During the pandemic I heard of many financial planners who have innovated their approaches and spent a significant amount of time ensuring that their clients have been able to use video conferencing or online secure messaging tools. There has been an increase in client contact with shorter video meetings including facilitating family wealth meetings bringing the wider family into the discussion. Where there has been low digital capability, planners have adapted their processes to ensure clients are not excluded. They have also discussed the risks of online scams and how clients can take effective precautions. Some advisers as part of their onboarding process obtain written consent from their clients detailing who they should contact, if they believe their client is at risk of scammers. Whilst the GDPR rules have flexibility where client harm is concerned this approach removes any doubt.
Traditionally financial planners encourage clients to consider putting in place Wills and Powers of Attorney. This is an important foundation of sound planning and whilst it does not lessen the emotional impact of the life event, it helps bring greater clarity in respect to financial affairs during bereavement.

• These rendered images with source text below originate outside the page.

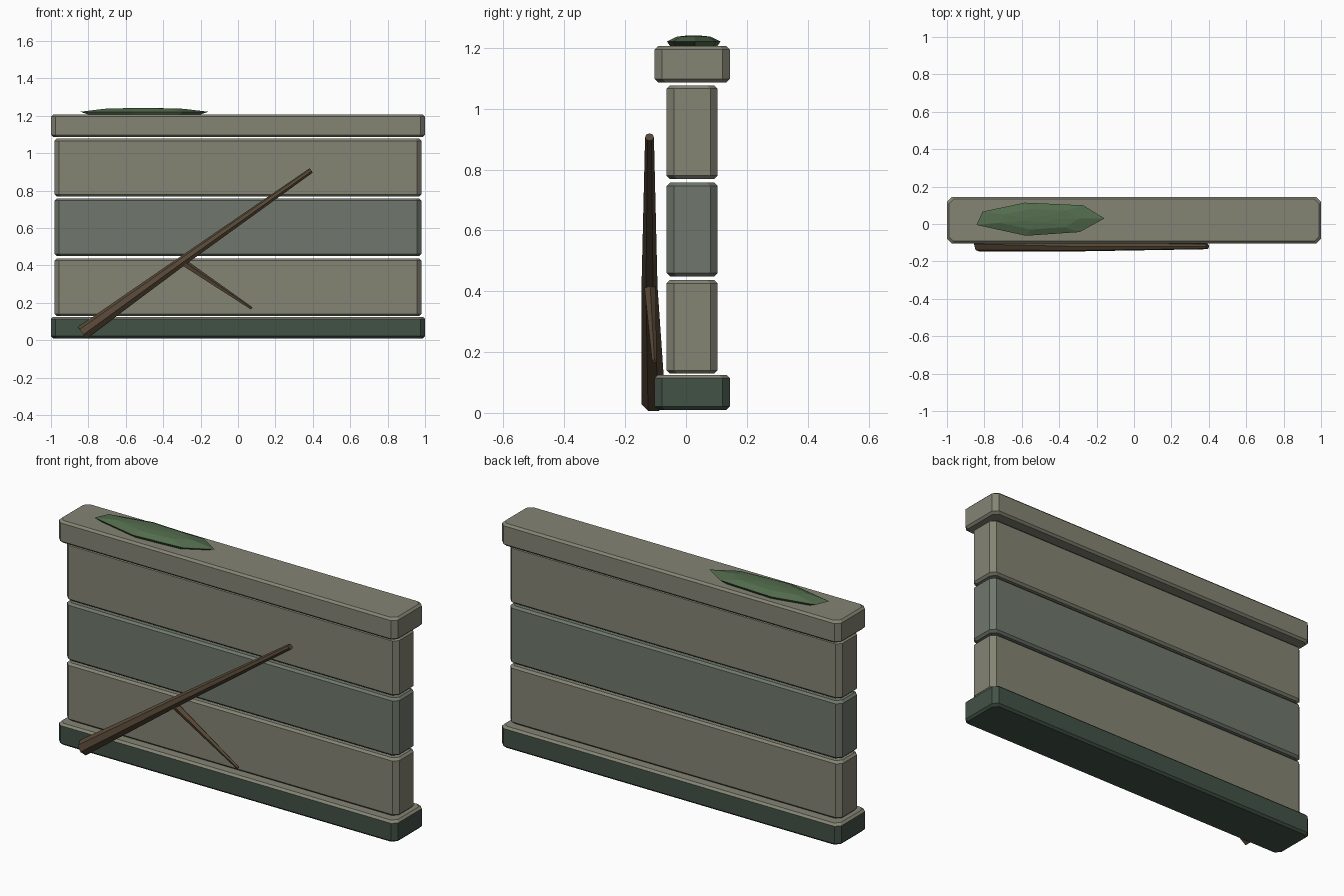
import bpy
import bmesh
import math
from mathutils import Vector

if "Cube" in bpy.data.objects:
    bpy.data.objects.remove(bpy.data.objects["Cube"])


def material(name, rgb):
    m = bpy.data.materials.new(name)
    m.diffuse_color = (*rgb, 1)
    m.use_nodes = True
    m.node_tree.nodes["Principled BSDF"].inputs["Base Color"].default_value = m.diffuse_color
    return m


STONE = material("stone", (0.23, 0.23, 0.175))
DAMP = material("damp_stone", (0.16, 0.185, 0.15))
DARK = material("mossy_base", (0.055, 0.085, 0.062))
MOSS = material("moss", (0.085, 0.15, 0.075))
WOOD = material("wood", (0.095, 0.065, 0.038))


def loft(name, rings, mats):
    """Join equal-sized rings of points into a closed flat-shaded solid."""
    bm = bmesh.new()
    vs = [[bm.verts.new(p) for p in ring] for ring in rings]
    n = len(vs[0])
    for a, b in zip(vs, vs[1:]):
        for i in range(n):
            j = (i + 1) % n
            bm.faces.new((a[i], a[j], b[j], b[i]))
    bm.faces.new(vs[0][::-1])
    bm.faces.new(vs[-1])
    bmesh.ops.recalc_face_normals(bm, faces=bm.faces)
    # A second material goes on the upward faces
    if len(mats) > 1:
        bm.normal_update()
        for f in bm.faces:
            f.material_index = int(f.normal.z > 0.1)
    me = bpy.data.meshes.new(name)
    bm.to_mesh(me)
    bm.free()
    for m in mats:
        me.materials.append(m)
    ob = bpy.data.objects.new(name, me)
    bpy.context.collection.objects.link(ob)
    return ob


def slab(name, hx, y0, y1, z0, z1, mats, corner=0.024, edge=0.011):
    """Block with chamfered corners and smaller top and bottom chamfers."""
    def ring(z, d):
        x, a, b, c = hx - d, y0 + d, y1 - d, corner
        return [(x, a + c, z), (x, b - c, z), (x - c, b, z), (c - x, b, z),
                (-x, b - c, z), (-x, a + c, z), (c - x, a, z), (x - c, a, z)]
    return loft(name, [ring(z0, edge), ring(z0 + edge, 0),
                       ring(z1 - edge, 0), ring(z1, edge)], mats)


def limb(name, stations, sides):
    """Tapered stick through (point, radius) stations."""
    pts = [Vector(p) for p, _ in stations]
    axis = (pts[-1] - pts[0]).normalized()
    u = axis.cross(Vector((0, 1, 0))).normalized()
    v = axis.cross(u)
    rings = []
    for p, (_, r) in zip(pts, stations):
        angles = [2 * math.pi * i / sides for i in range(sides)]
        rings.append([p + r * (math.cos(a) * u + math.sin(a) * v) for a in angles])
    return loft(name, rings, [WOOD])


# Stone base, three courses and cap
slab("wall_base", 1.0, -0.103, 0.144, 0.01, 0.125, [DARK, STONE])
for i, mat in enumerate((STONE, DAMP, STONE)):
    z = 0.129 + 0.32 * i
    slab(f"wall_course_{i + 1}", 0.98, -0.064, 0.104, z, z + 0.308, [mat])
slab("wall_cap", 1.0, -0.103, 0.144, 1.087, 1.206, [STONE])

# Moss patch on the cap
outline = [(-0.842, -0.005), (-0.81, 0.066), (-0.583, 0.114), (-0.272, 0.1),
           (-0.158, 0.03), (-0.29, -0.043), (-0.577, -0.063)]
cx, cy = -0.51, 0.025
loft("moss_patch",
     [[(cx + (x - cx) * s, cy + (y - cy) * s, z) for x, y in outline]
      for s, z in ((0.85, 1.203), (1.0, 1.221), (0.62, 1.237), (0.2, 1.241))],
     [MOSS])

# Fallen branch leaning on the front, with a side twig
limb("branch", [((-0.832, -0.107, 0.037), 0.041),
                ((-0.3, -0.12, 0.42), 0.027),
                ((0.392, -0.12, 0.907), 0.015)], 7)
limb("twig", [((-0.3, -0.119, 0.42), 0.02),
              ((0.073, -0.104, 0.169), 0.008)], 5)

Another area that perhaps needs to be considered is digital passwords. We all have today an array of online accounts including savings, banking and utilities that can become inaccessible on death. We have been encouraged to turn off paper statements which will mean that family members or executors will not know about the accounts and how to access them. Encouraging clients to talk about what they have and how their family or executors gain access is now core planning. I recall advisers talking about clients bringing shoe boxes of documents to collate and organise, in a paperless world the virtual shoe box has gone but it remains critical that our digital shoe box is still accessible. Some planners now utilise online client areas where this information can be stored securely.
Recognising clients in vulnerable circumstances and ensuring they can access relevant, timely and suitable support is now a core service and planning to avoid vulnerability should now be interwoven into all financial plans.
Edward Grant is Director in the Technical Connection Division of St. James’s Place, leading the accreditation and technical services teams supporting the St. James’s Place partnership delivering client focused outcomes. Within his role as Director, Edward is also responsible for professional development at St. James’s Place including over 950 Chartered Advisers.
Past President of the Personal Finance Society, Chartered Financial Planner, Fellow of the Personal Finance Society and current Chair of the TISA Tax Committee, Edward is a passionate advocate of the financial planning profession and during his extensive career spanning over 30 years he has sought to support, mentor and lead the development of initiatives to build consumer confidence and trust in financial advice.